**WORK REQUEST**.
Find every line in the records below that contains the word "range", and copy each such line.

**INFORMATION**.

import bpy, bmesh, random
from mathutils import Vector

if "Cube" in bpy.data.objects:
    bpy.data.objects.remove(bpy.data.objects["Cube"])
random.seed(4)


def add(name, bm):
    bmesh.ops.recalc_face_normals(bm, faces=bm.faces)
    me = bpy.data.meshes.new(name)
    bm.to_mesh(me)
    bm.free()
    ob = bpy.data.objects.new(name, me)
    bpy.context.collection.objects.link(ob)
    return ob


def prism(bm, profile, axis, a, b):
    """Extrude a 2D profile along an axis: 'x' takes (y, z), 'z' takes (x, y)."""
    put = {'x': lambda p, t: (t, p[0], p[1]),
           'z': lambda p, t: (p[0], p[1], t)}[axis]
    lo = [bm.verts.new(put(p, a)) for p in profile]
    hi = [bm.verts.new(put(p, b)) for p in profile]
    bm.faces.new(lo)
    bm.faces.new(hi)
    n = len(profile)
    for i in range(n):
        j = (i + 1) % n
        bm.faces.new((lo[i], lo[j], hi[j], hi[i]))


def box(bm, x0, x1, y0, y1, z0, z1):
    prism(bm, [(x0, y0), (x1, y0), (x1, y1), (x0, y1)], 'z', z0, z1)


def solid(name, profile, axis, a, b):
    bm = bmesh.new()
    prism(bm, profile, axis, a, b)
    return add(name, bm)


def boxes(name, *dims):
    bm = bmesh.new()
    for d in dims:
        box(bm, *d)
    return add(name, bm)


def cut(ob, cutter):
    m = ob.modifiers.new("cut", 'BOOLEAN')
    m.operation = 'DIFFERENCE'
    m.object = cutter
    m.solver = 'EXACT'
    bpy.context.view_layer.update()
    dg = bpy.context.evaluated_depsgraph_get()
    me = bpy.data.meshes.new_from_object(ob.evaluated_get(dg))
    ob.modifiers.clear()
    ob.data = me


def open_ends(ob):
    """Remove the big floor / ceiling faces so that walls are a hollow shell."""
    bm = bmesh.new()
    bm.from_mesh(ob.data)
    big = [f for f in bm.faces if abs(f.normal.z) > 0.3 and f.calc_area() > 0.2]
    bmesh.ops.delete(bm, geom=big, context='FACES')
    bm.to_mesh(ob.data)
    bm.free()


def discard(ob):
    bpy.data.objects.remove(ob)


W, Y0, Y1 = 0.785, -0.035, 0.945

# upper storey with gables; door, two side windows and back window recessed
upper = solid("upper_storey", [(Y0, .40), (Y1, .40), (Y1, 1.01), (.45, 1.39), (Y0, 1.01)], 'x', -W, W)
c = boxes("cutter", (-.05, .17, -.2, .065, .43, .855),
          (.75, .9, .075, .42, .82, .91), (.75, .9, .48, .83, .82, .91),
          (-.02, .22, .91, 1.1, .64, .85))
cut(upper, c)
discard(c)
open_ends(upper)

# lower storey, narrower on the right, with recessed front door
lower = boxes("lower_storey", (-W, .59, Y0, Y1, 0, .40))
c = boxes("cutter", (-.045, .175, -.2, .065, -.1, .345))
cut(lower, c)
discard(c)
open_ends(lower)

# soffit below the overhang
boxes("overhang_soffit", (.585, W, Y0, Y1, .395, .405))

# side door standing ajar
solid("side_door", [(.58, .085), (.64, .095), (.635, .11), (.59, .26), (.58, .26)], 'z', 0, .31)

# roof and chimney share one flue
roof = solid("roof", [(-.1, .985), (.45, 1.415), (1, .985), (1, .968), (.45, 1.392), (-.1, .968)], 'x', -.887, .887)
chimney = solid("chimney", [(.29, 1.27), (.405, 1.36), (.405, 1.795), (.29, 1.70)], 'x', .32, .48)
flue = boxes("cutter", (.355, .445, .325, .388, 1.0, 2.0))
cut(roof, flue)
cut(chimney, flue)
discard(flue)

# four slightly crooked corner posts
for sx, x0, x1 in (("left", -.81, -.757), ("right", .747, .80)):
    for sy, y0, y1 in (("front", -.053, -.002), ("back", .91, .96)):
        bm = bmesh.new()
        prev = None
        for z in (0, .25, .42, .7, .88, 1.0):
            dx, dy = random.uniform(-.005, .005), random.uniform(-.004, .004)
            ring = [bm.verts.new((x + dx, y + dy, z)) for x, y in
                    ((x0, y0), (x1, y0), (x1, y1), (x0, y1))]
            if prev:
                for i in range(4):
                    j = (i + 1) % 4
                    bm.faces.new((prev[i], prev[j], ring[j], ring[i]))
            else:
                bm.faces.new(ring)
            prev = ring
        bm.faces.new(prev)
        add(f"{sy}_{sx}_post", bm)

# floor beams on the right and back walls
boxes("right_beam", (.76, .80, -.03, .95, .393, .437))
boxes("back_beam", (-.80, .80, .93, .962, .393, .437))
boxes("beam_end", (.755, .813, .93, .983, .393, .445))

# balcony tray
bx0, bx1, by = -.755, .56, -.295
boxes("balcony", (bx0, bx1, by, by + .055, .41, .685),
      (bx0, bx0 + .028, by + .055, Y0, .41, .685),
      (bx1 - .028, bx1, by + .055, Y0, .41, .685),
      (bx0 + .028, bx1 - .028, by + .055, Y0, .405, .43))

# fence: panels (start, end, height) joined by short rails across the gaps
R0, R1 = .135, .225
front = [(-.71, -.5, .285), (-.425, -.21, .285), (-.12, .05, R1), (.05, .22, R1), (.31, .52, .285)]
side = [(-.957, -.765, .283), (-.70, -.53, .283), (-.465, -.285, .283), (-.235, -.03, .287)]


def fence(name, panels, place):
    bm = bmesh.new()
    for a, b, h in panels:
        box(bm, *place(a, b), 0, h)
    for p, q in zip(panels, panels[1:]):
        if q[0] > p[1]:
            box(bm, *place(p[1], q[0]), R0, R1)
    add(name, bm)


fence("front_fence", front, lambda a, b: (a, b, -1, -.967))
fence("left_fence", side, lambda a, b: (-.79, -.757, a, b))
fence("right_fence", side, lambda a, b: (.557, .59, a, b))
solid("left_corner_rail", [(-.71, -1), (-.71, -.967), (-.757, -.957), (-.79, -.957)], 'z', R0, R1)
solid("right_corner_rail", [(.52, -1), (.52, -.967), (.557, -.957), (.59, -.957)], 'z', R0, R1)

* * *

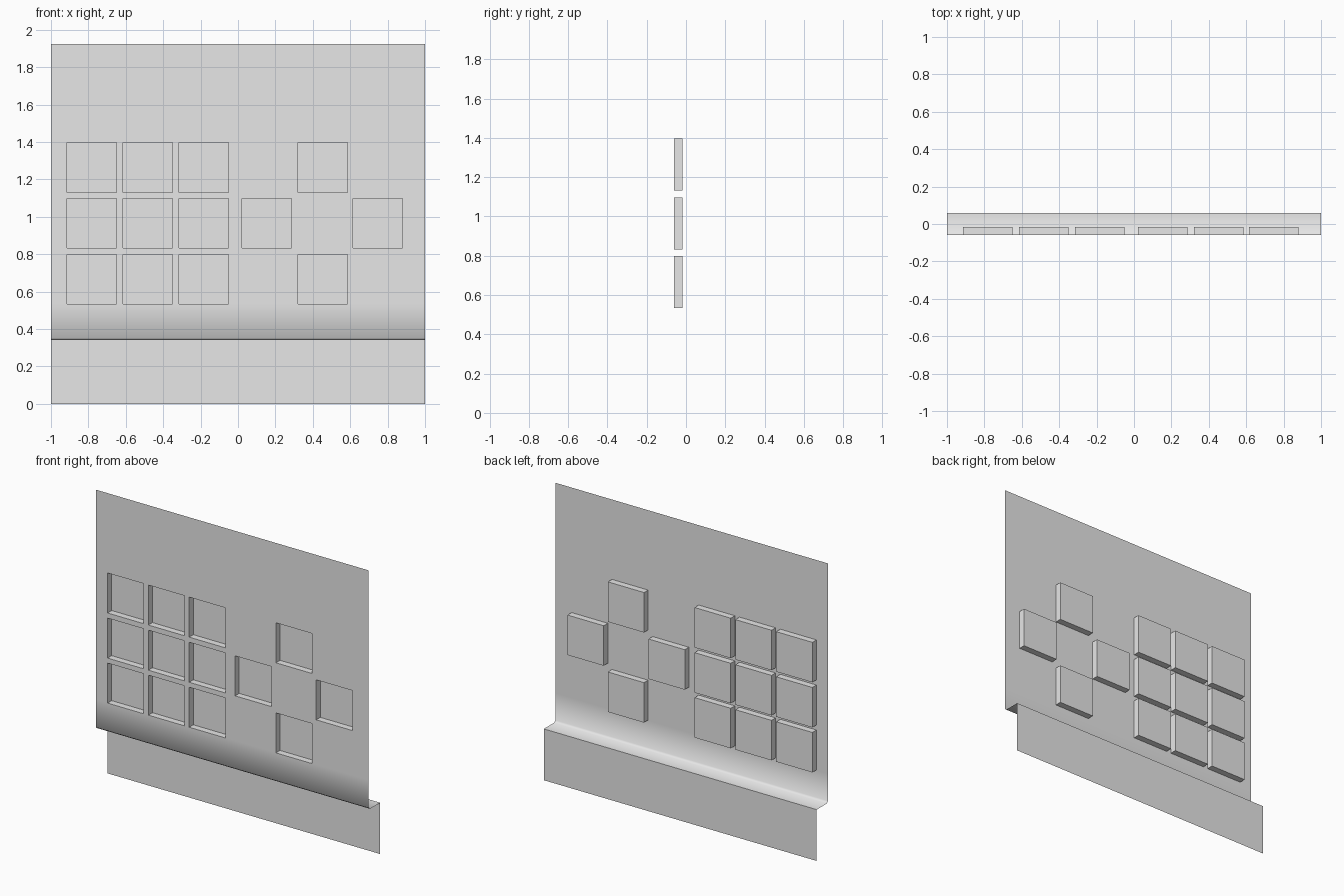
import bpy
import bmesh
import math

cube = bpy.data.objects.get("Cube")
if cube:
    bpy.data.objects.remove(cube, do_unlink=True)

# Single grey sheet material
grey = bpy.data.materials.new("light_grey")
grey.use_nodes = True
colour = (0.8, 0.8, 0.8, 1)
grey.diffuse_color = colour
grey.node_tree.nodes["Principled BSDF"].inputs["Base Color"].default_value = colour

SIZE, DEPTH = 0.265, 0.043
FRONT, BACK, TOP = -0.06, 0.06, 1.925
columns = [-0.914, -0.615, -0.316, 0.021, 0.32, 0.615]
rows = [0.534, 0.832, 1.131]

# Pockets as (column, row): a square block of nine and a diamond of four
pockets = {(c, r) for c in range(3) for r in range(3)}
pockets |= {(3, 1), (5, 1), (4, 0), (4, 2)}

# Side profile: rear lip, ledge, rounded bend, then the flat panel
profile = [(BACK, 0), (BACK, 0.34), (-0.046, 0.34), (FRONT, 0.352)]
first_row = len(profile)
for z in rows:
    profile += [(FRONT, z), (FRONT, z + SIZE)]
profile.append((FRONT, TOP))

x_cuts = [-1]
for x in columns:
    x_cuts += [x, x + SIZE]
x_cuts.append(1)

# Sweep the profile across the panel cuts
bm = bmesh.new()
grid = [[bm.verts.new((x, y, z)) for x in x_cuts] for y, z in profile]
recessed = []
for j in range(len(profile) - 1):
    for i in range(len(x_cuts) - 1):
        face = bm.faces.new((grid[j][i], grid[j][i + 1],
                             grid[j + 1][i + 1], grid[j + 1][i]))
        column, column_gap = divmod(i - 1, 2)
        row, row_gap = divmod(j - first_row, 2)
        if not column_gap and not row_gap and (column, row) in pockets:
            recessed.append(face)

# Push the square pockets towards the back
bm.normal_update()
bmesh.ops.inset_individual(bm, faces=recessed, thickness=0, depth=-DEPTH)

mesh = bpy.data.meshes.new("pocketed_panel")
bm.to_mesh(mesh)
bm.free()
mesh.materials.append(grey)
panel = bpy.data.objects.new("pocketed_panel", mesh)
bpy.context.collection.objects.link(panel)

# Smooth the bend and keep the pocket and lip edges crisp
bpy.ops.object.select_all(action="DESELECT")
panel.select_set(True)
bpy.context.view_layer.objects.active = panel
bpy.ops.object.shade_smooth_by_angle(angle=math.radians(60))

* * *

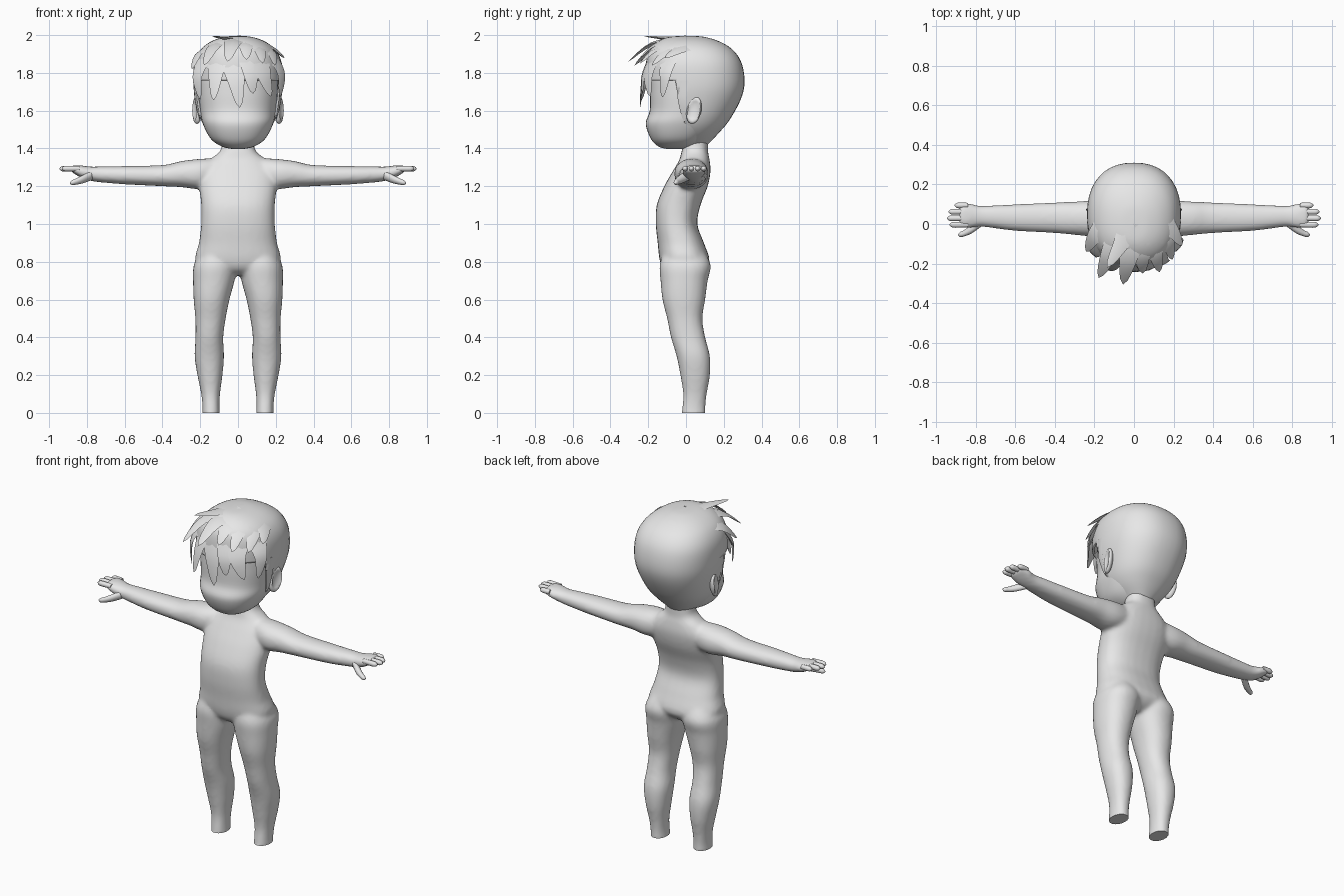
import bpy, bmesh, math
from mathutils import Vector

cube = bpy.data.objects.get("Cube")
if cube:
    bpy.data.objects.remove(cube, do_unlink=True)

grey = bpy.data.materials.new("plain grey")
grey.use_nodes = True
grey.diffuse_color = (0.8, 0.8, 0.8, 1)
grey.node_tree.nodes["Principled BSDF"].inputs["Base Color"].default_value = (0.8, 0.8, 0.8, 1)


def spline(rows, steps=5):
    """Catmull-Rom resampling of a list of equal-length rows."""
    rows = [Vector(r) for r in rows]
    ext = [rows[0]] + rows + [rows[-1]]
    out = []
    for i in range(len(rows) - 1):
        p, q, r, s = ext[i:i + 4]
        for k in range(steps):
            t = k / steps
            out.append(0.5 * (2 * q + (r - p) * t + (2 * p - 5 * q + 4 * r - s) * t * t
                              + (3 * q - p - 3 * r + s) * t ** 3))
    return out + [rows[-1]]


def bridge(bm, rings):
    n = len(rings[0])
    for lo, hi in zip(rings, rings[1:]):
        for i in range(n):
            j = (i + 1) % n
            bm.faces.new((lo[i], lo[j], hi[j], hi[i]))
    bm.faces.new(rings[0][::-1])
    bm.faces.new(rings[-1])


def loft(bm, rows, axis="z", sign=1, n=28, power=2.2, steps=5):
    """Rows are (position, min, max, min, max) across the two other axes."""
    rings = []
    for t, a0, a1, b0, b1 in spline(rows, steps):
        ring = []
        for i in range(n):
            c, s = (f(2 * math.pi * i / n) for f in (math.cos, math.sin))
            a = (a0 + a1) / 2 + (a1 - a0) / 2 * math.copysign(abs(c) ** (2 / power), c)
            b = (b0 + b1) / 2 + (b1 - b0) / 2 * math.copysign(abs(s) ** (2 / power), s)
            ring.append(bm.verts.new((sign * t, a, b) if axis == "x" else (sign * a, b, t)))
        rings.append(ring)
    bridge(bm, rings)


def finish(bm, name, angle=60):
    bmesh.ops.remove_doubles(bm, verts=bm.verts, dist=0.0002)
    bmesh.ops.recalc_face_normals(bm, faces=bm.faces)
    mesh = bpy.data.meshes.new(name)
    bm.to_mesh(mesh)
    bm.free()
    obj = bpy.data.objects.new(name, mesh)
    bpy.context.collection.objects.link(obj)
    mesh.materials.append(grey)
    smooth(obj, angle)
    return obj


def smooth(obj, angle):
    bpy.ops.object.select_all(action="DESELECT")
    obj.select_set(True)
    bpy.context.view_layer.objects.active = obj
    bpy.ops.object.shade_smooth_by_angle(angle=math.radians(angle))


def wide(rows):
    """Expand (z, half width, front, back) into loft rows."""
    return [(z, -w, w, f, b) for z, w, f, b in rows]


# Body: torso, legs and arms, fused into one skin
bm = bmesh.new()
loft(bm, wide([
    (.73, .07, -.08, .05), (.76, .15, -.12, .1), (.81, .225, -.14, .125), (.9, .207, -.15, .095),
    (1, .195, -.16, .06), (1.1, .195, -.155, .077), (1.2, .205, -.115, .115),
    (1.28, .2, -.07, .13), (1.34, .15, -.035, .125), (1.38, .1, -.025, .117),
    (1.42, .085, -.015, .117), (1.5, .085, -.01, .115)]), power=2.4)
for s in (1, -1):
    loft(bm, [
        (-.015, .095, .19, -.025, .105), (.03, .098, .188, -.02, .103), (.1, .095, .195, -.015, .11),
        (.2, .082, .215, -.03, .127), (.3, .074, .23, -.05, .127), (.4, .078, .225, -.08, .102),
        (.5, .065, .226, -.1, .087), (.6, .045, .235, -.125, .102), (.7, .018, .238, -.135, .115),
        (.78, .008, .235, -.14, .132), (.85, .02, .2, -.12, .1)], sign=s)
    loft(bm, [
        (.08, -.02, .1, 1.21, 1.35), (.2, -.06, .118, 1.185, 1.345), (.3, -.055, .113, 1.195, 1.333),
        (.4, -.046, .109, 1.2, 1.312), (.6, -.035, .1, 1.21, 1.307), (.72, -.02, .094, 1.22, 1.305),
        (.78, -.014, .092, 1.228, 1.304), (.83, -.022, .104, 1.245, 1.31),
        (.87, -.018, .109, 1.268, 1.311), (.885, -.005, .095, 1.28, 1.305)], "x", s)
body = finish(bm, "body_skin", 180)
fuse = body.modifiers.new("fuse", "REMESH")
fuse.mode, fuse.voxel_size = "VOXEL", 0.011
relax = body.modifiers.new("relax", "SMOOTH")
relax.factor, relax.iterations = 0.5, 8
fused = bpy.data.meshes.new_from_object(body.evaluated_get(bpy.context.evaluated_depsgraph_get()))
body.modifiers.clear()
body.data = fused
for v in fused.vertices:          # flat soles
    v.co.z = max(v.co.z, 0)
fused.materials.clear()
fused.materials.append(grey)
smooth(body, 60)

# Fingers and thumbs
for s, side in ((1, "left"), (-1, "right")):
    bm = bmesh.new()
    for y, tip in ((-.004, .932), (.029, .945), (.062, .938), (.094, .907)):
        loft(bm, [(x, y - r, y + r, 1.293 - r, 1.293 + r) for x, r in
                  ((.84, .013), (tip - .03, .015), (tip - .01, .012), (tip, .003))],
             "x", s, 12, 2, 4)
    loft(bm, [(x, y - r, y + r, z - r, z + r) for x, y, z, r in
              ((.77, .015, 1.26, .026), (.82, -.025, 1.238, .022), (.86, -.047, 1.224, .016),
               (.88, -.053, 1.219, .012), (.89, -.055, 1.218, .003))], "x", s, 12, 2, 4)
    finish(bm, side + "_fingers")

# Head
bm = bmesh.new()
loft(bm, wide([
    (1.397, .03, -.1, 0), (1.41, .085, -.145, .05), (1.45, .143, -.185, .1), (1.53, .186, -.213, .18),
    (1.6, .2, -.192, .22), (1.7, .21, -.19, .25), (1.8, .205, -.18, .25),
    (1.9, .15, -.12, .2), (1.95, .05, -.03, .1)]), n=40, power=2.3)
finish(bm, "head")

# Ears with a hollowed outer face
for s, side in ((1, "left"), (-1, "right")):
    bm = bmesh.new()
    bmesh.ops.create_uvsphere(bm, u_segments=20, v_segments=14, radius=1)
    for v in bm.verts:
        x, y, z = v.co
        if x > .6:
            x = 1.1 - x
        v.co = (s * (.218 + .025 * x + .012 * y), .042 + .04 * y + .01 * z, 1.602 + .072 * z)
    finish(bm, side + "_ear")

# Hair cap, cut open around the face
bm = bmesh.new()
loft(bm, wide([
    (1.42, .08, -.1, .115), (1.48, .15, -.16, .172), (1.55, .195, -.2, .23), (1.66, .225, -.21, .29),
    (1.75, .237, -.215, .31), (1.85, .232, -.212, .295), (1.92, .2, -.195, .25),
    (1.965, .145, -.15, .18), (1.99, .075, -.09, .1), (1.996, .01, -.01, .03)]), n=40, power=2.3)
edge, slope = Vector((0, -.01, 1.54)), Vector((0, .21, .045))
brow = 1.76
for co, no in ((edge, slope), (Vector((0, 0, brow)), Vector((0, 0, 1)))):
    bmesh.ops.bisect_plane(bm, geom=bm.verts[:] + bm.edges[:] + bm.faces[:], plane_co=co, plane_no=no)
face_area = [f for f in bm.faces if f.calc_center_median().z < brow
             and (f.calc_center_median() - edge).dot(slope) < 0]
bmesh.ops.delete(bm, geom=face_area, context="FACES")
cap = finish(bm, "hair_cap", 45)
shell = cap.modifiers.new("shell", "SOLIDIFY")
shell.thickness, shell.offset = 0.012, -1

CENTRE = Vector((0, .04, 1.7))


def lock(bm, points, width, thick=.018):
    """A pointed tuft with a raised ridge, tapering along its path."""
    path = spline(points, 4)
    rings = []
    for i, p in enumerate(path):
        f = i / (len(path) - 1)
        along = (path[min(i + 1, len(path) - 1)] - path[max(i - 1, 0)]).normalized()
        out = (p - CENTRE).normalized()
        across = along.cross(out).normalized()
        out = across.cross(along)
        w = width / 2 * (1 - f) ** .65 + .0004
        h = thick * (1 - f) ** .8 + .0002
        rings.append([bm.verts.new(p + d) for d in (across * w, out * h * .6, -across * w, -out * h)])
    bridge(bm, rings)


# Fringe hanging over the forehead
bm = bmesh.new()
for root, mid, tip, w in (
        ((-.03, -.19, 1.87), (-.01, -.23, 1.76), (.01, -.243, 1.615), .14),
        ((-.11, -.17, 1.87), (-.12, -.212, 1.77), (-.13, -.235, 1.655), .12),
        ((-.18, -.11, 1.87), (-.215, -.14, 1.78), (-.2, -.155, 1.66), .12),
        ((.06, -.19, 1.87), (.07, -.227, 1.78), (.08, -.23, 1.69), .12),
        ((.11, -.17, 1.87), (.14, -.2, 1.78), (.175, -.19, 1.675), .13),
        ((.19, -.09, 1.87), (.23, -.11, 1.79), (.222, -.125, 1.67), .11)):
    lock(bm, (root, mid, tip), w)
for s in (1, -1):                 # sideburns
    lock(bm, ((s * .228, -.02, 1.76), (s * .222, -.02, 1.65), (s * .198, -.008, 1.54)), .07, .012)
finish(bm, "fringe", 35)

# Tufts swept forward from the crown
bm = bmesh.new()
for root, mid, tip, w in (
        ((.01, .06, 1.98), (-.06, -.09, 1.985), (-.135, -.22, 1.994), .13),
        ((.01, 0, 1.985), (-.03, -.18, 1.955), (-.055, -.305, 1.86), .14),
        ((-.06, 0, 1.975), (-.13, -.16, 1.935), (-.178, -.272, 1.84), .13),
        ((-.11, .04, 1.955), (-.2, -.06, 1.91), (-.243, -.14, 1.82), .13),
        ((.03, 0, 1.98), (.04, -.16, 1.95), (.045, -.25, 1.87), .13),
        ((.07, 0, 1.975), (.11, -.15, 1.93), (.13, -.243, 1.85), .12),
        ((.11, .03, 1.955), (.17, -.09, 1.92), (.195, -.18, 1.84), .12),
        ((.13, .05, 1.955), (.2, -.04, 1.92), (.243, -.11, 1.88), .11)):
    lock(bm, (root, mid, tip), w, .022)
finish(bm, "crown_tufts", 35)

**SOLUTION TO THIS PROBLEM**.
    for i in range(n):
                for i in range(4):
pockets = {(c, r) for c in range(3) for r in range(3)}
for j in range(len(profile) - 1):
    for i in range(len(x_cuts) - 1):
    for i in range(len(rows) - 1):
        for k in range(steps):
        for i in range(n):
        for i in range(n):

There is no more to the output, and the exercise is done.